Content starts

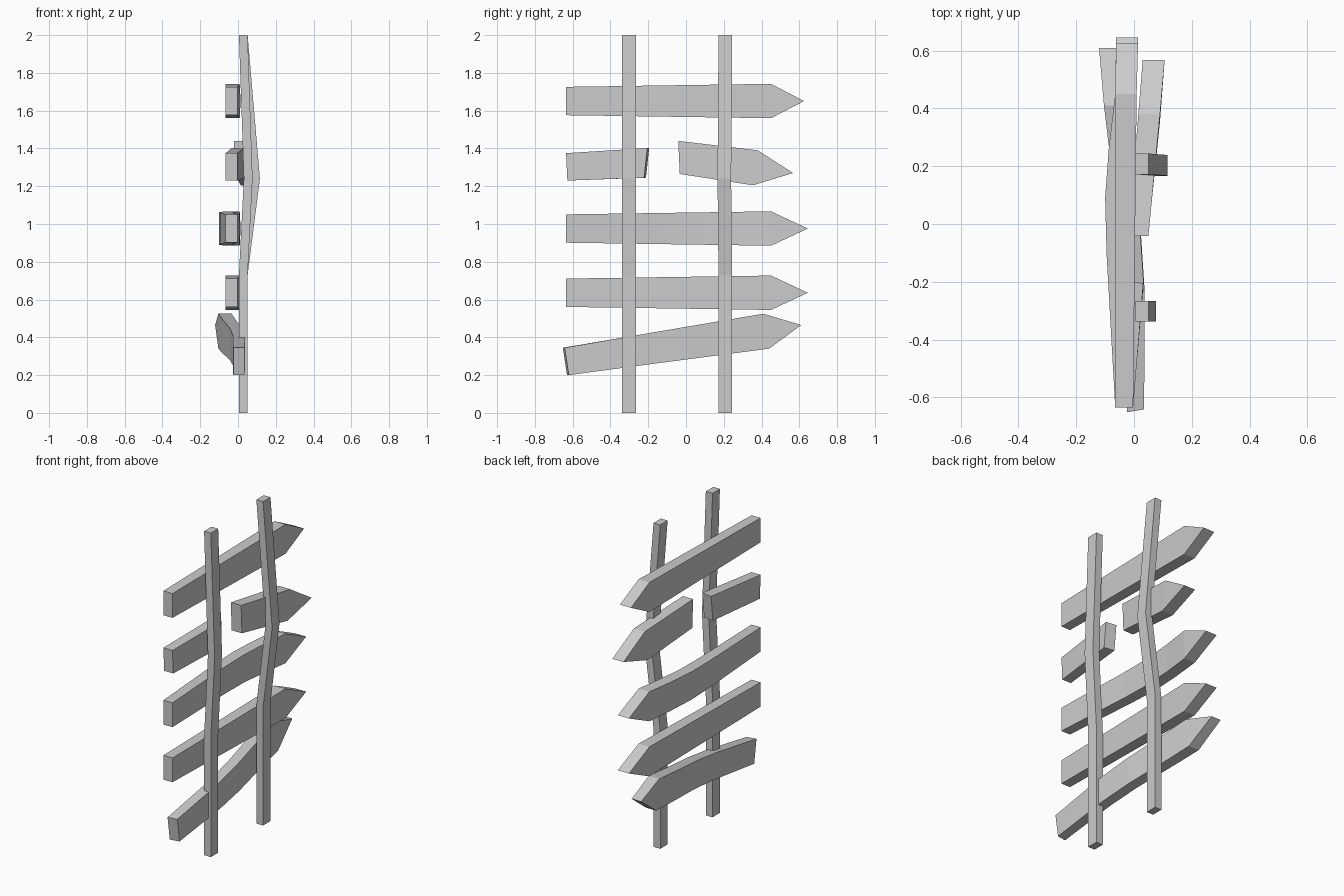
import bpy, bmesh

if "Cube" in bpy.data.objects:
    bpy.data.objects.remove(bpy.data.objects["Cube"])


def loft(name, rings):
    """Skin a row of four-cornered sections and cap both ends."""
    bm = bmesh.new()
    rows = [[bm.verts.new(p) for p in ring] for ring in rings]
    for a, b in zip(rows, rows[1:]):
        for i in range(4):
            j = (i + 1) % 4
            bm.faces.new((a[i], a[j], b[j], b[i]))
    bm.faces.new(rows[0])
    bm.faces.new(rows[-1])
    bmesh.ops.remove_doubles(bm, verts=bm.verts, dist=0.0005)
    bmesh.ops.recalc_face_normals(bm, faces=bm.faces)
    me = bpy.data.meshes.new(name)
    bm.to_mesh(me)
    bm.free()
    ob = bpy.data.objects.new(name, me)
    bpy.context.collection.objects.link(ob)
    return ob


def post(name, y, bend, shift):
    """Upright that bows toward +x in its upper half."""
    rings = []
    for z, k in ((0, 0), (0.73, 0), (1.24, 1), (2, 0)):
        x0, x1 = 0.005 + bend * k, 0.051 + bend * k
        y0, y1 = y - 0.036 - shift * k, y + 0.036 - shift * k
        rings.append([(x0, y0, z), (x1, y0, z), (x1, y1, z), (x0, y1, z)])
    return loft(name, rings)


def board(name, start, end, bends, tip=None, skew=(0, 0)):
    """start/end: (y, z) bottom then top corner. bends: (t, back x, front x).
    tip: (y, z, back x, front x). skew: y offset of the front face at each end."""
    rings = []
    for t, xb, xf in bends:
        (yl, zl), (yh, zh) = [(a[0] + (b[0] - a[0]) * t, a[1] + (b[1] - a[1]) * t)
                              for a, b in zip(start, end)]
        s = skew[0] * (t == 0) + skew[1] * (t == 1)
        rings.append([(xb, yl, zl), (xf, yl + s, zl), (xf, yh + s, zh), (xb, yh, zh)])
    if tip:
        y, z, xb, xf = tip
        rings.append([(xb, y, z), (xf, y, z), (xf, y, z), (xb, y, z)])
    return loft(name, rings)


# Uprights
post("left_post", -0.302, 0.026, 0.0)
post("right_post", 0.208, 0.065, 0.005)

# Whole level boards with pointed ends
straight = [(0, -0.065, -0.003), (1, -0.065, 0.009)]
bowed = [(0, -0.065, -0.003), (0.49, -0.095, -0.026), (0.67, -0.1, -0.028),
         (0.83, -0.087, -0.014), (1, -0.065, 0.009)]
for name, z, tip_y, bends in (("top_board", 1.651, 0.625, straight),
                              ("middle_board", 0.976, 0.645, bowed),
                              ("lower_board", 0.636, 0.645, straight)):
    board(name, ((-0.635, z - 0.075), (-0.635, z + 0.075)),
          ((0.45, z - 0.091), (0.45, z + 0.091)), bends, (tip_y, z, -0.062, 0.014))

# Snapped board in two pieces
board("broken_board_left", ((-0.628, 1.23), (-0.635, 1.375)),
      ((-0.212, 1.245), (-0.195, 1.402)),
      [(0, -0.065, -0.003), (1, -0.035, 0.032)], skew=(0, -0.01))
board("broken_board_right", ((-0.033, 1.265), (-0.041, 1.44)),
      ((0.355, 1.205), (0.38, 1.39)),
      [(0, -0.02, 0.05), (1, 0.015, 0.09)], (0.567, 1.27, 0.03, 0.106))

# Slanting bottom board, curved backward
board("bottom_board", ((-0.63, 0.2), (-0.652, 0.345)), ((0.44, 0.34), (0.41, 0.525)),
      [(0, -0.025, 0.035), (0.37, -0.027, 0.037), (0.57, -0.043, 0.023),
       (0.85, -0.085, -0.016), (1, -0.104, -0.033)],
      (0.61, 0.465, -0.121, -0.056), skew=(0.01, 0))
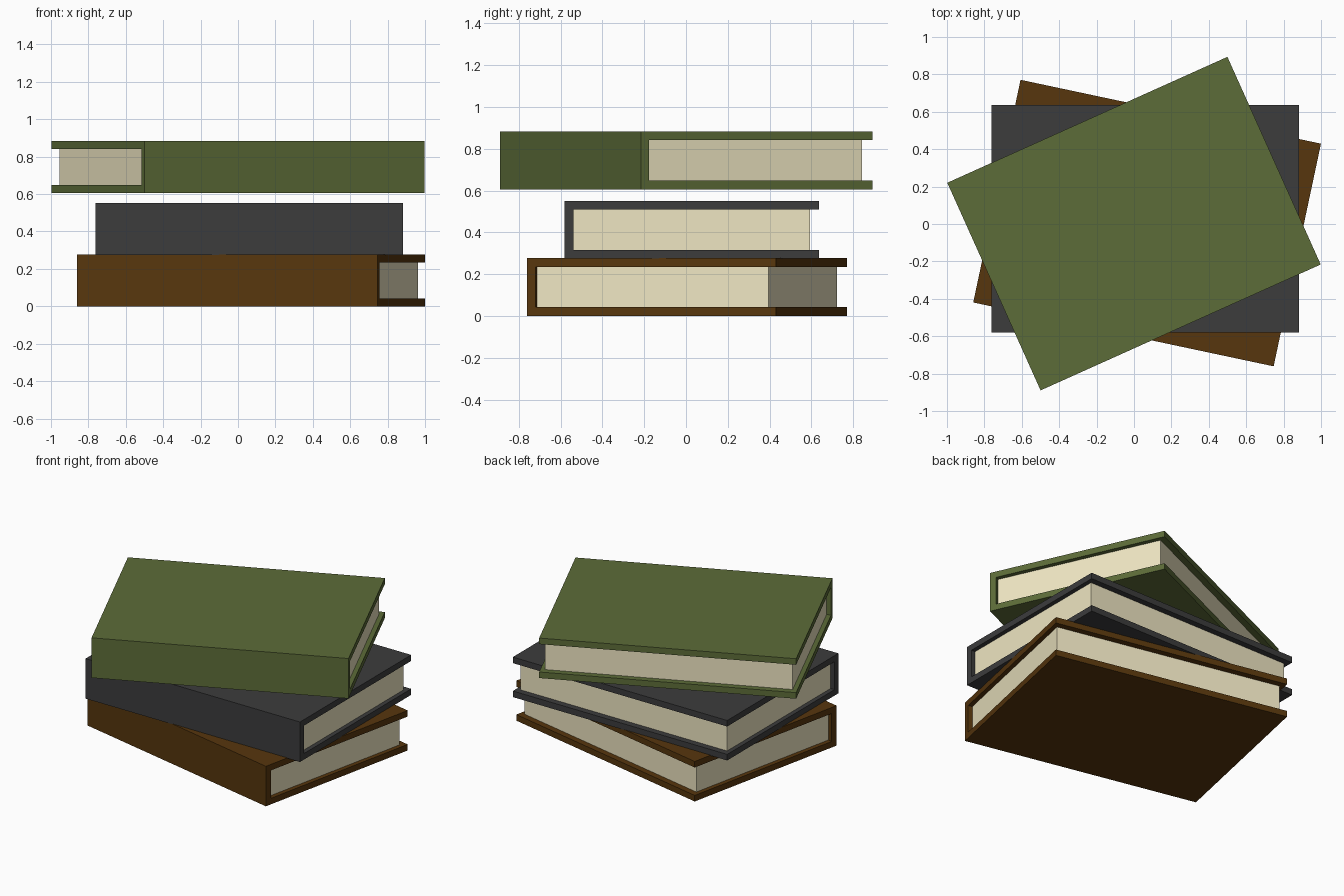
import bpy, bmesh
from math import radians

if "Cube" in bpy.data.objects:
    bpy.data.objects.remove(bpy.data.objects["Cube"])

L, W, H = 1.642, 1.217, 0.277   # book length, depth, thickness
T = 0.042                       # board thickness
END, FORE = 0.03, 0.042         # page inset at the ends and fore edge


def material(name, rgb):
    m = bpy.data.materials.new(name)
    m.diffuse_color = (*rgb, 1)
    m.use_nodes = True
    m.node_tree.nodes["Principled BSDF"].inputs["Base Color"].default_value = m.diffuse_color
    return m


def extrude_profile(name, profile, length, mat, loc, angle):
    """Extrude a (y, z) profile along local x, centred."""
    bm = bmesh.new()
    face = bm.faces.new([bm.verts.new((-length / 2, y, z)) for y, z in profile])
    ext = bmesh.ops.extrude_face_region(bm, geom=[face])
    moved = [g for g in ext["geom"] if isinstance(g, bmesh.types.BMVert)]
    bmesh.ops.translate(bm, verts=moved, vec=(length, 0, 0))
    bmesh.ops.recalc_face_normals(bm, faces=bm.faces)
    mesh = bpy.data.meshes.new(name)
    bm.to_mesh(mesh)
    bm.free()
    mesh.materials.append(mat)
    obj = bpy.data.objects.new(name, mesh)
    obj.location = loc
    obj.rotation_euler.z = radians(angle)
    bpy.context.collection.objects.link(obj)


paper = material("paper", (0.86, 0.79, 0.54))
b, f = -W / 2, W / 2

# C-shaped cover: spine at the front, two boards opening to the back
cover_profile = [(b, 0), (f, 0), (f, T), (b + T, T),
                 (b + T, H - T), (f, H - T), (f, H), (b, H)]
# Page block filling the cover
page_profile = [(b + T, T), (f - FORE, T), (f - FORE, H - T), (b + T, H - T)]

# Stack from bottom to top: name, colour, position, turn
books = [
    ("bottom_book", (0.095, 0.037, 0.004), (0.07, 0.005, 0.0), -12),
    ("middle_book", (0.045, 0.045, 0.046), (0.06, 0.028, 0.274), 0),
    ("top_book", (0.108, 0.150, 0.040), (0.0, 0.002, 0.606), 24.2),
]
for name, rgb, loc, angle in books:
    extrude_profile(name + "_cover", cover_profile, L,
                    material(name + "_cloth", rgb), loc, angle)
    extrude_profile(name + "_pages", page_profile, L - 2 * END, paper, loc, angle)
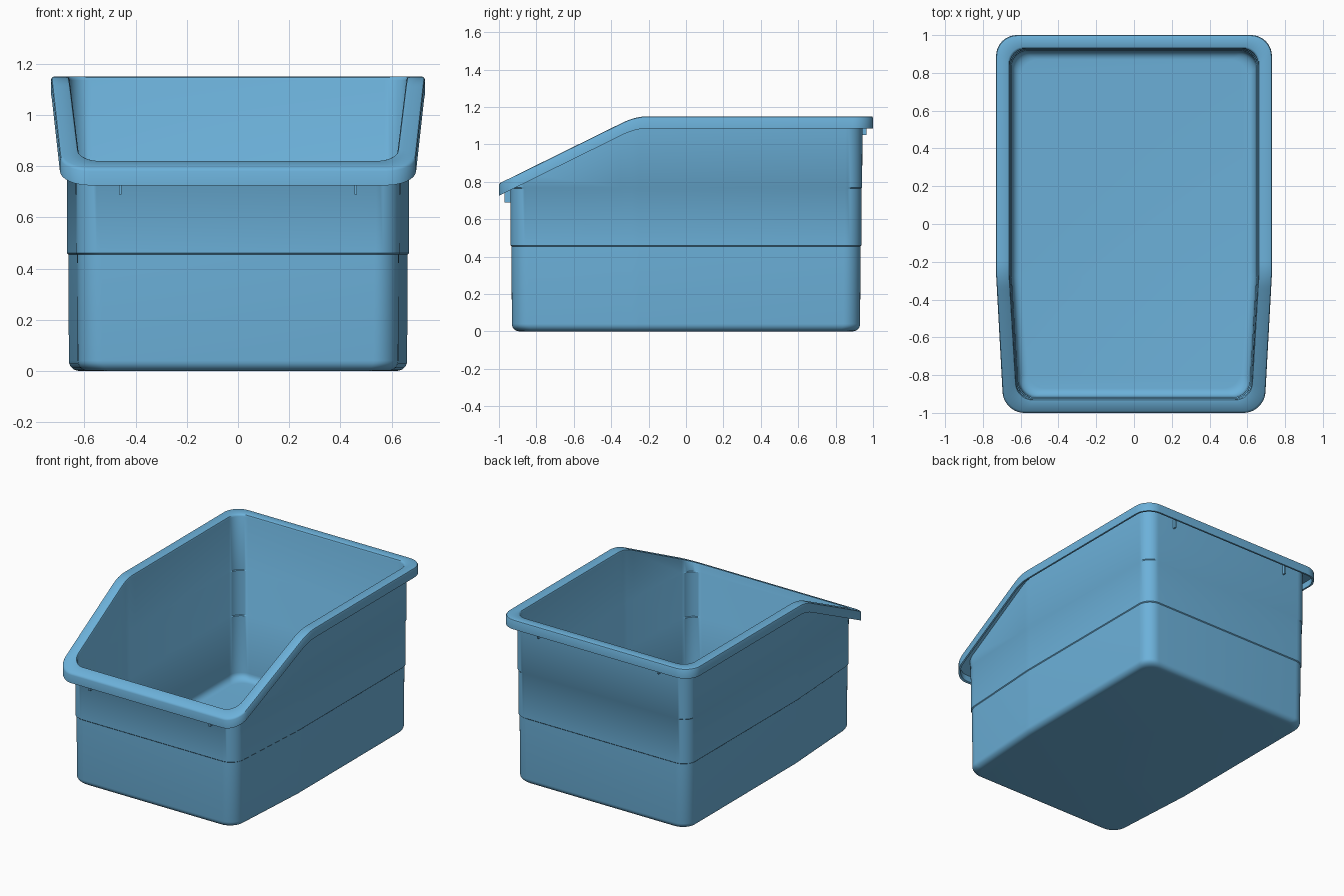
import bpy, bmesh, math
from mathutils import Vector

cube = bpy.data.objects.get("Cube")
if cube:
    bpy.data.objects.remove(cube)

blue = bpy.data.materials.new("bin blue")
blue.use_nodes = True
blue.diffuse_color = (0.15, 0.44, 0.70, 1)
blue.node_tree.nodes["Principled BSDF"].inputs["Base Color"].default_value = blue.diffuse_color

BEND = -0.27    # where the sides start to taper and the rim to slope
TOP = 1.15


def rim_height(y):
    """Flat at the back, sloping down to the front with a soft bend."""
    u, w = BEND - y, 0.07
    ramp = 0 if u < -w else u if u > w else (u + w) ** 2 / (4 * w)
    return TOP - 0.493 * ramp


def corner(p, a, b, r, steps=10):
    """Round a corner at p between the directions a and b."""
    pts = []
    for i in range(steps + 1):
        t = math.pi / 2 * i / steps
        pts.append(p + r * (a * (1 - math.sin(t)) + b * (1 - math.cos(t))))
    return pts


def outline(inset, r):
    """Plan outline of the bin, moved inwards and with corner radius r."""
    back = Vector((0.73 - inset, 1 - inset))
    bend = Vector((0.73 - inset, BEND))
    front = Vector((0.69 - inset, inset - 1))
    slope = (bend - front).normalized()
    half = corner(back, Vector((-1, 0)), Vector((0, -1)), r)
    for i in range(-4, 5):
        y = BEND - i * 0.02
        x = bend.x if i <= 0 else bend.x + slope.x / slope.y * (y - BEND)
        half.append(Vector((x, y)))
    half += corner(front, slope, Vector((-1, 0)), r)
    return half + [Vector((-p.x, p.y)) for p in reversed(half)]


def fillet(inset, z, size, steps=6):
    """Bottom edge rounding, listed from the floor up to the wall."""
    for i in range(steps + 1):
        t = math.pi / 2 * i / steps
        yield inset + size * (1 - math.sin(t)), 0.09, z + size * (1 - math.cos(t)), False


# Section: inset, corner radius, height, and whether height follows the rim
section = list(fillet(0.069, 0, 0.04))
section += [
    (0.067, 0.09, 0.455, False), (0.062, 0.09, 0.46, False),
    (0.061, 0.09, 0.765, False), (0.058, 0.09, 0.77, False),
    # hollow flange and skirt
    (0.057, 0.09, -0.022, True), (0.012, 0.10, -0.022, True),
    (0.012, 0.10, -0.065, True), (0, 0.11, -0.065, True),
    (0, 0.11, -0.010, True), (0.003, 0.11, -0.003, True),
    (0.010, 0.105, 0, True), (0.061, 0.09, 0, True),
    (0.068, 0.085, -0.004, True), (0.072, 0.085, -0.014, True),
    # inner wall
    (0.074, 0.085, 0.77, False), (0.077, 0.085, 0.765, False),
    (0.079, 0.085, 0.46, False), (0.082, 0.085, 0.455, False),
]
section += reversed(list(fillet(0.085, 0.02, 0.045)))

# Bin shell
bm = bmesh.new()
rings = []
for inset, r, z, follows in section:
    rings.append([bm.verts.new((p.x, p.y, z + (rim_height(p.y) if follows else 0)))
                  for p in outline(inset, r)])
for low, high in zip(rings, rings[1:]):
    for i in range(len(low)):
        j = (i + 1) % len(low)
        bm.faces.new((low[i], low[j], high[j], high[i]))
bm.faces.new(rings[0])
bm.faces.new(rings[-1])
bmesh.ops.recalc_face_normals(bm, faces=bm.faces)
mesh = bpy.data.meshes.new("bin_shell")
bm.to_mesh(mesh)
bm.free()
shell = bpy.data.objects.new("bin_shell", mesh)
bpy.context.collection.objects.link(shell)
mesh.materials.append(blue)
bpy.ops.object.select_all(action="DESELECT")
shell.select_set(True)
bpy.context.view_layer.objects.active = shell
bpy.ops.object.shade_smooth_by_angle(angle=math.radians(35))

# Small ribs under the flange, front and back
for place, y, low, high in (("front", -0.954, 0.69, 0.785), ("back", 0.949, 1.05, 1.135)):
    for side, x in (("left", 0.46), ("right", -0.46)):
        bpy.ops.mesh.primitive_cube_add(size=1, location=(x, y, (low + high) / 2))
        rib = bpy.context.object
        rib.name = f"{place}_rib_{side}"
        rib.scale = (0.01, 0.032, high - low)
        rib.data.materials.append(blue)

Content ends

* _Activity_: The required output is an exact copy of the lines from the start of the material above through the line containing "for name, z, tip_y, bends", inclusive, with no pictures in it.

* _Task answer_:
import bpy, bmesh

if "Cube" in bpy.data.objects:
    bpy.data.objects.remove(bpy.data.objects["Cube"])


def loft(name, rings):
    """Skin a row of four-cornered sections and cap both ends."""
    bm = bmesh.new()
    rows = [[bm.verts.new(p) for p in ring] for ring in rings]
    for a, b in zip(rows, rows[1:]):
        for i in range(4):
            j = (i + 1) % 4
            bm.faces.new((a[i], a[j], b[j], b[i]))
    bm.faces.new(rows[0])
    bm.faces.new(rows[-1])
    bmesh.ops.remove_doubles(bm, verts=bm.verts, dist=0.0005)
    bmesh.ops.recalc_face_normals(bm, faces=bm.faces)
    me = bpy.data.meshes.new(name)
    bm.to_mesh(me)
    bm.free()
    ob = bpy.data.objects.new(name, me)
    bpy.context.collection.objects.link(ob)
    return ob


def post(name, y, bend, shift):
    """Upright that bows toward +x in its upper half."""
    rings = []
    for z, k in ((0, 0), (0.73, 0), (1.24, 1), (2, 0)):
        x0, x1 = 0.005 + bend * k, 0.051 + bend * k
        y0, y1 = y - 0.036 - shift * k, y + 0.036 - shift * k
        rings.append([(x0, y0, z), (x1, y0, z), (x1, y1, z), (x0, y1, z)])
    return loft(name, rings)


def board(name, start, end, bends, tip=None, skew=(0, 0)):
    """start/end: (y, z) bottom then top corner. bends: (t, back x, front x).
    tip: (y, z, back x, front x). skew: y offset of the front face at each end."""
    rings = []
    for t, xb, xf in bends:
        (yl, zl), (yh, zh) = [(a[0] + (b[0] - a[0]) * t, a[1] + (b[1] - a[1]) * t)
                              for a, b in zip(start, end)]
        s = skew[0] * (t == 0) + skew[1] * (t == 1)
        rings.append([(xb, yl, zl), (xf, yl + s, zl), (xf, yh + s, zh), (xb, yh, zh)])
    if tip:
        y, z, xb, xf = tip
        rings.append([(xb, y, z), (xf, y, z), (xf, y, z), (xb, y, z)])
    return loft(name, rings)


# Uprights
post("left_post", -0.302, 0.026, 0.0)
post("right_post", 0.208, 0.065, 0.005)

# Whole level boards with pointed ends
straight = [(0, -0.065, -0.003), (1, -0.065, 0.009)]
bowed = [(0, -0.065, -0.003), (0.49, -0.095, -0.026), (0.67, -0.1, -0.028),
         (0.83, -0.087, -0.014), (1, -0.065, 0.009)]
for name, z, tip_y, bends in (("top_board", 1.651, 0.625, straight),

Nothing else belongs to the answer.